* **EXERCISE DESCRIPTION**:
Each line below from the one containing "rows of points" through the one containing "y = BLEND +" should be output exactly as it stands, and no other line should appear.
::::::::
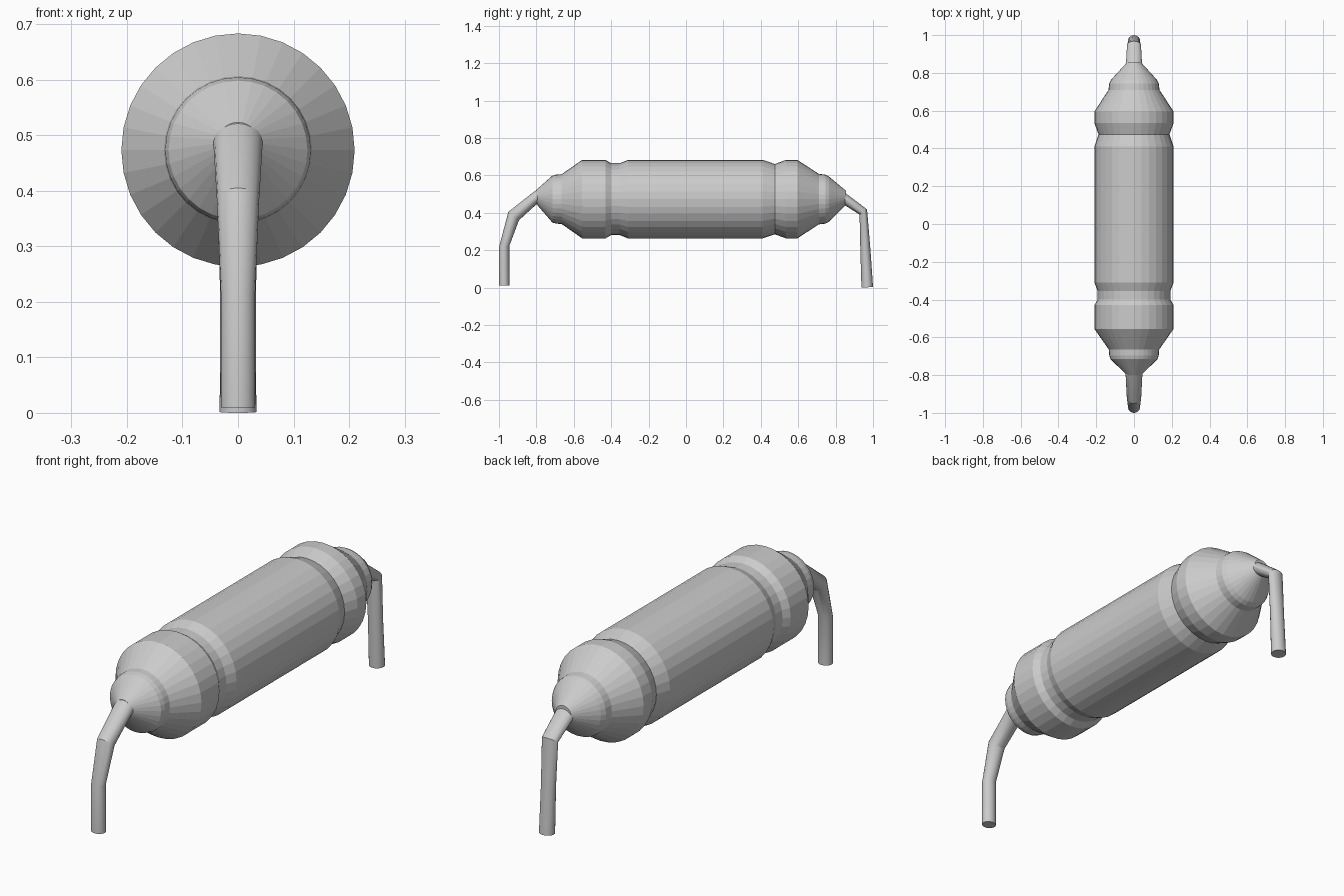
import bpy, bmesh, math

if "Cube" in bpy.data.objects:
    bpy.data.objects.remove(bpy.data.objects["Cube"])

def loft(name, rings, sides, smooth_angle=None):
    """Skin oval rings, each given as (upper y, z), (lower y, z), half width in x."""
    bm = bmesh.new()
    loops = []
    for (y1, z1), (y2, z2), rx in rings:
        loop = []
        for i in range(sides):
            a = 2 * math.pi * i / sides
            s = math.sin(a) / 2
            loop.append(bm.verts.new((rx * math.cos(a),
                                      (y1 + y2) / 2 + s * (y1 - y2),
                                      (z1 + z2) / 2 + s * (z1 - z2))))
        loops.append(loop)
    for a, b in zip(loops, loops[1:]):
        for i in range(sides):
            j = (i + 1) % sides
            bm.faces.new((a[i], a[j], b[j], b[i]))
    bm.faces.new(loops[0])
    bm.faces.new(loops[-1])
    bmesh.ops.recalc_face_normals(bm, faces=bm.faces)
    me = bpy.data.meshes.new(name)
    bm.to_mesh(me)
    bm.free()
    ob = bpy.data.objects.new(name, me)
    bpy.context.collection.objects.link(ob)
    if smooth_angle:
        bpy.ops.object.select_all(action='DESELECT')
        ob.select_set(True)
        bpy.context.view_layer.objects.active = ob
        bpy.ops.object.shade_smooth_by_angle(angle=math.radians(smooth_angle))
    return ob

# capsule body: (y, radius, axis height)
AXIS = 0.473
profile = [(-0.80, 0.038, 0.485), (-0.715, 0.125, AXIS), (-0.695, 0.131, AXIS),
           (-0.665, 0.133, AXIS), (-0.555, 0.21, AXIS), (-0.43, 0.21, AXIS),
           (-0.40, 0.192, AXIS), (-0.355, 0.192, AXIS), (-0.31, 0.21, AXIS),
           (0.41, 0.21, AXIS), (0.475, 0.188, AXIS), (0.535, 0.21, AXIS),
           (0.595, 0.21, AXIS), (0.71, 0.135, AXIS), (0.745, 0.131, AXIS),
           (0.765, 0.12, AXIS), (0.855, 0.038, 0.48)]
loft("body", [((y, z + r), (y, z - r), r) for y, r, z in profile], 32)

# bent end leads, tapering down to the ground
loft("front_lead", [((-0.76, 0.545), (-0.76, 0.46), 0.046),
                    ((-0.81, 0.515), (-0.80, 0.445), 0.044),
                    ((-0.95, 0.405), (-0.893, 0.36), 0.038),
                    ((-1.0, 0.215), (-0.945, 0.222), 0.031),
                    ((-1.0, 0.01), (-0.945, 0.01), 0.031)], 20, 25)
loft("back_lead", [((0.80, 0.54), (0.80, 0.465), 0.046),
                   ((0.86, 0.50), (0.85, 0.44), 0.042),
                   ((0.968, 0.418), (0.928, 0.39), 0.037),
                   ((0.986, 0.205), (0.932, 0.205), 0.032),
                   ((1.0, 0.003), (0.938, 0.0), 0.033)], 20, 25)
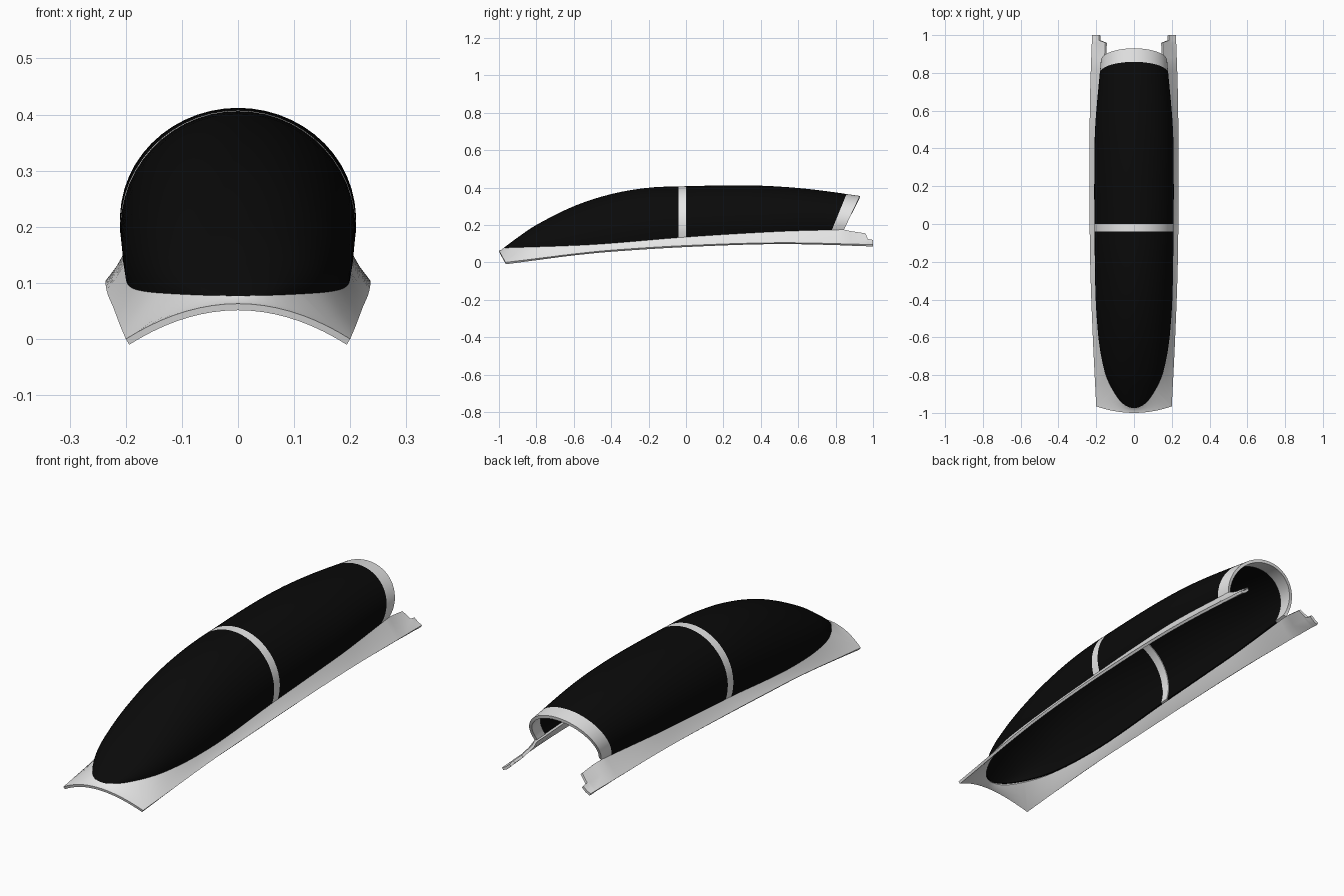
import bpy, bmesh, math

cube = bpy.data.objects.get("Cube")
if cube:
    bpy.data.objects.remove(cube, do_unlink=True)


def material(name, value):
    m = bpy.data.materials.new(name)
    m.use_nodes = True
    color = (value, value, value, 1)
    m.diffuse_color = color
    m.node_tree.nodes["Principled BSDF"].inputs["Base Color"].default_value = color
    return m


BLACK = material("black glass", 0.003)
WHITE = material("white frame", 0.8)


def curve(table, x):
    """Smooth interpolation through a short list of (position, value) points."""
    n = len(table)
    x = min(max(x, table[0][0]), table[-1][0])
    i = 0
    while i < n - 2 and x > table[i + 1][0]:
        i += 1

    def slope(k):
        a, b = table[max(k - 1, 0)], table[min(k + 1, n - 1)]
        return (b[1] - a[1]) / (b[0] - a[0])

    (x0, y0), (x1, y1) = table[i], table[i + 1]
    d = x1 - x0
    t = (x - x0) / d
    return ((2*t**3 - 3*t**2 + 1) * y0 + (t**3 - 2*t**2 + t) * d * slope(i)
            + (3*t**2 - 2*t**3) * y1 + (t**3 - t**2) * d * slope(i + 1))


# Profiles along the length; width is keyed on the root of distance from the nose
NOSE, BOW_A, BOW_B, ARCH, END = -0.975, -0.04, 0.0, 0.78, 0.845
TOP = [(NOSE, .077), (-.9, .133), (-.8, .2), (-.6, .3), (-.4, .365), (-.2, .399),
       (0, .407), (.3, .412), (.5, .405), (.7, .387), (.93, .355)]
SILL = [(NOSE, .077), (-.5, .095), (0, .135), (.5, .165), (END, .175)]
WIDTH = [(0, 0), (.16, .06), (.274, .1), (.42, .15), (.52, .173), (.61, .188),
         (.76, .203), (1, .21), (1.13, .21), (1.22, .205), (1.35, .175)]
OUTER_X = [(-.965, .2), (-.6, .218), (-.2, .232), (.3, .236), (.7, .232), (1, .222)]
OUTER_Z = [(-.965, 0), (-.8, .02), (-.6, .045), (-.4, .065), (0, .09), (.5, .105), (1, .095)]


def section(s, count=32):
    """One arch of the canopy, raked back towards the rear."""
    shift = 0.085 * max(s, 0) / END
    low, high = curve(SILL, s), curve(TOP, s + shift)
    rx = curve(WIDTH, math.sqrt(max(s - NOSE, 0)))
    a0 = math.radians(18) * min(1, (s - NOSE) / 0.9)
    rz = (high - low) / (1 + math.sin(a0))
    pts = []
    for i in range(count + 1):
        a = -a0 + (math.pi + 2 * a0) * i / count
        z = high - rz + rz * math.sin(a)
        lift = (z - low) / (high - low) if high - low > 1e-6 else 0
        pts.append((rx * math.cos(a), s + shift * lift, z))
    return pts


def loft(name, rows, mat, thickness):
    """Skin rows of points and thicken the skin inwards."""
    bm = bmesh.new()
    grid = [[bm.verts.new(p) for p in row] for row in rows]
    for a, b in zip(grid, grid[1:]):
        for i in range(len(a) - 1):
            bm.faces.new((a[i], a[i + 1], b[i + 1], b[i]))
    bmesh.ops.remove_doubles(bm, verts=bm.verts, dist=1e-5)
    bmesh.ops.recalc_face_normals(bm, faces=bm.faces)
    if sum(f.normal.z * f.calc_area() for f in bm.faces) < 0:
        bmesh.ops.reverse_faces(bm, faces=bm.faces)
    mesh = bpy.data.meshes.new(name)
    bm.to_mesh(mesh)
    bm.free()
    mesh.materials.append(mat)
    ob = bpy.data.objects.new(name, mesh)
    bpy.context.collection.objects.link(ob)
    solid = ob.modifiers.new("thickness", 'SOLIDIFY')
    solid.thickness = thickness
    solid.offset = -1
    bpy.ops.object.select_all(action='DESELECT')
    bpy.context.view_layer.objects.active = ob
    ob.select_set(True)
    bpy.ops.object.modifier_apply(modifier=solid.name)
    bpy.ops.object.shade_smooth_by_angle(angle=math.radians(35))
    return ob


def spread(a, b, n, power=1):
    return [a + (b - a) * (i / n) ** power for i in range(n + 1)]


# Canopy shell: two panes, middle bow and rear arch
front = spread(NOSE, BOW_A, 28, 2)
bow = spread(BOW_A, BOW_B, 2)
rear = spread(BOW_B, ARCH, 16)
arch = spread(ARCH, END, 2)
for name, stations, mat, thick in (("front_glass", front, BLACK, .008),
                                   ("middle_bow", bow, WHITE, .012),
                                   ("rear_glass", rear, BLACK, .008),
                                   ("rear_arch", arch, WHITE, .014)):
    loft(name, [section(s) for s in stations], mat, thick)


# Flared sill frame: rails along both sides joined around the nose
CORNER, BLEND = -0.88, -0.5
corner_x = section(CORNER)[0][0]


def outer_point(s, x):
    if s < CORNER:
        k = min(x / corner_x, 1)
        return (0.2 * k, -1 + 0.035 * k * k, 0.063 * (1 - k * k))
    y = s
    if s < BLEND:
        y = BLEND + (s - BLEND) * (-0.965 - BLEND) / (CORNER - BLEND)
    return (curve(OUTER_X, y), y, curve(OUTER_Z, y))


def frame_row(inner, outer):
    mid = [(a + b) / 2 for a, b in zip(inner, outer)]
    mid[2] -= 0.004
    return [inner, tuple(mid), outer]


# Stepped rail tails behind the arch
tails = [(.185, 1, .12), (.185, .972, .125), (.152, .96, .155), (.156, .88, .167)]
side = [frame_row(p, outer_point(p[1], p[0])) for p in tails]
stations = sorted(set(front + bow + rear + arch + [CORNER]), reverse=True)
for s in stations:
    edge = section(s)[0]
    side.append(frame_row(edge, outer_point(s, edge[0])))
other = [[(-x, y, z) for x, y, z in row] for row in reversed(side[:-1])]
loft("sill_frame", side + other, WHITE, 0.012)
::::::::
* **OUTPUT**:
    """Skin rows of points and thicken the skin inwards."""
    bm = bmesh.new()
    grid = [[bm.verts.new(p) for p in row] for row in rows]
    for a, b in zip(grid, grid[1:]):
        for i in range(len(a) - 1):
            bm.faces.new((a[i], a[i + 1], b[i + 1], b[i]))
    bmesh.ops.remove_doubles(bm, verts=bm.verts, dist=1e-5)
    bmesh.ops.recalc_face_normals(bm, faces=bm.faces)
    if sum(f.normal.z * f.calc_area() for f in bm.faces) < 0:
        bmesh.ops.reverse_faces(bm, faces=bm.faces)
    mesh = bpy.data.meshes.new(name)
    bm.to_mesh(mesh)
    bm.free()
    mesh.materials.append(mat)
    ob = bpy.data.objects.new(name, mesh)
    bpy.context.collection.objects.link(ob)
    solid = ob.modifiers.new("thickness", 'SOLIDIFY')
    solid.thickness = thickness
    solid.offset = -1
    bpy.ops.object.select_all(action='DESELECT')
    bpy.context.view_layer.objects.active = ob
    ob.select_set(True)
    bpy.ops.object.modifier_apply(modifier=solid.name)
    bpy.ops.object.shade_smooth_by_angle(angle=math.radians(35))
    return ob


def spread(a, b, n, power=1):
    return [a + (b - a) * (i / n) ** power for i in range(n + 1)]


# Canopy shell: two panes, middle bow and rear arch
front = spread(NOSE, BOW_A, 28, 2)
bow = spread(BOW_A, BOW_B, 2)
rear = spread(BOW_B, ARCH, 16)
arch = spread(ARCH, END, 2)
for name, stations, mat, thick in (("front_glass", front, BLACK, .008),
                                   ("middle_bow", bow, WHITE, .012),
                                   ("rear_glass", rear, BLACK, .008),
                                   ("rear_arch", arch, WHITE, .014)):
    loft(name, [section(s) for s in stations], mat, thick)


# Flared sill frame: rails along both sides joined around the nose
CORNER, BLEND = -0.88, -0.5
corner_x = section(CORNER)[0][0]


def outer_point(s, x):
    if s < CORNER:
        k = min(x / corner_x, 1)
        return (0.2 * k, -1 + 0.035 * k * k, 0.063 * (1 - k * k))
    y = s
    if s < BLEND:
        y = BLEND + (s - BLEND) * (-0.965 - BLEND) / (CORNER - BLEND)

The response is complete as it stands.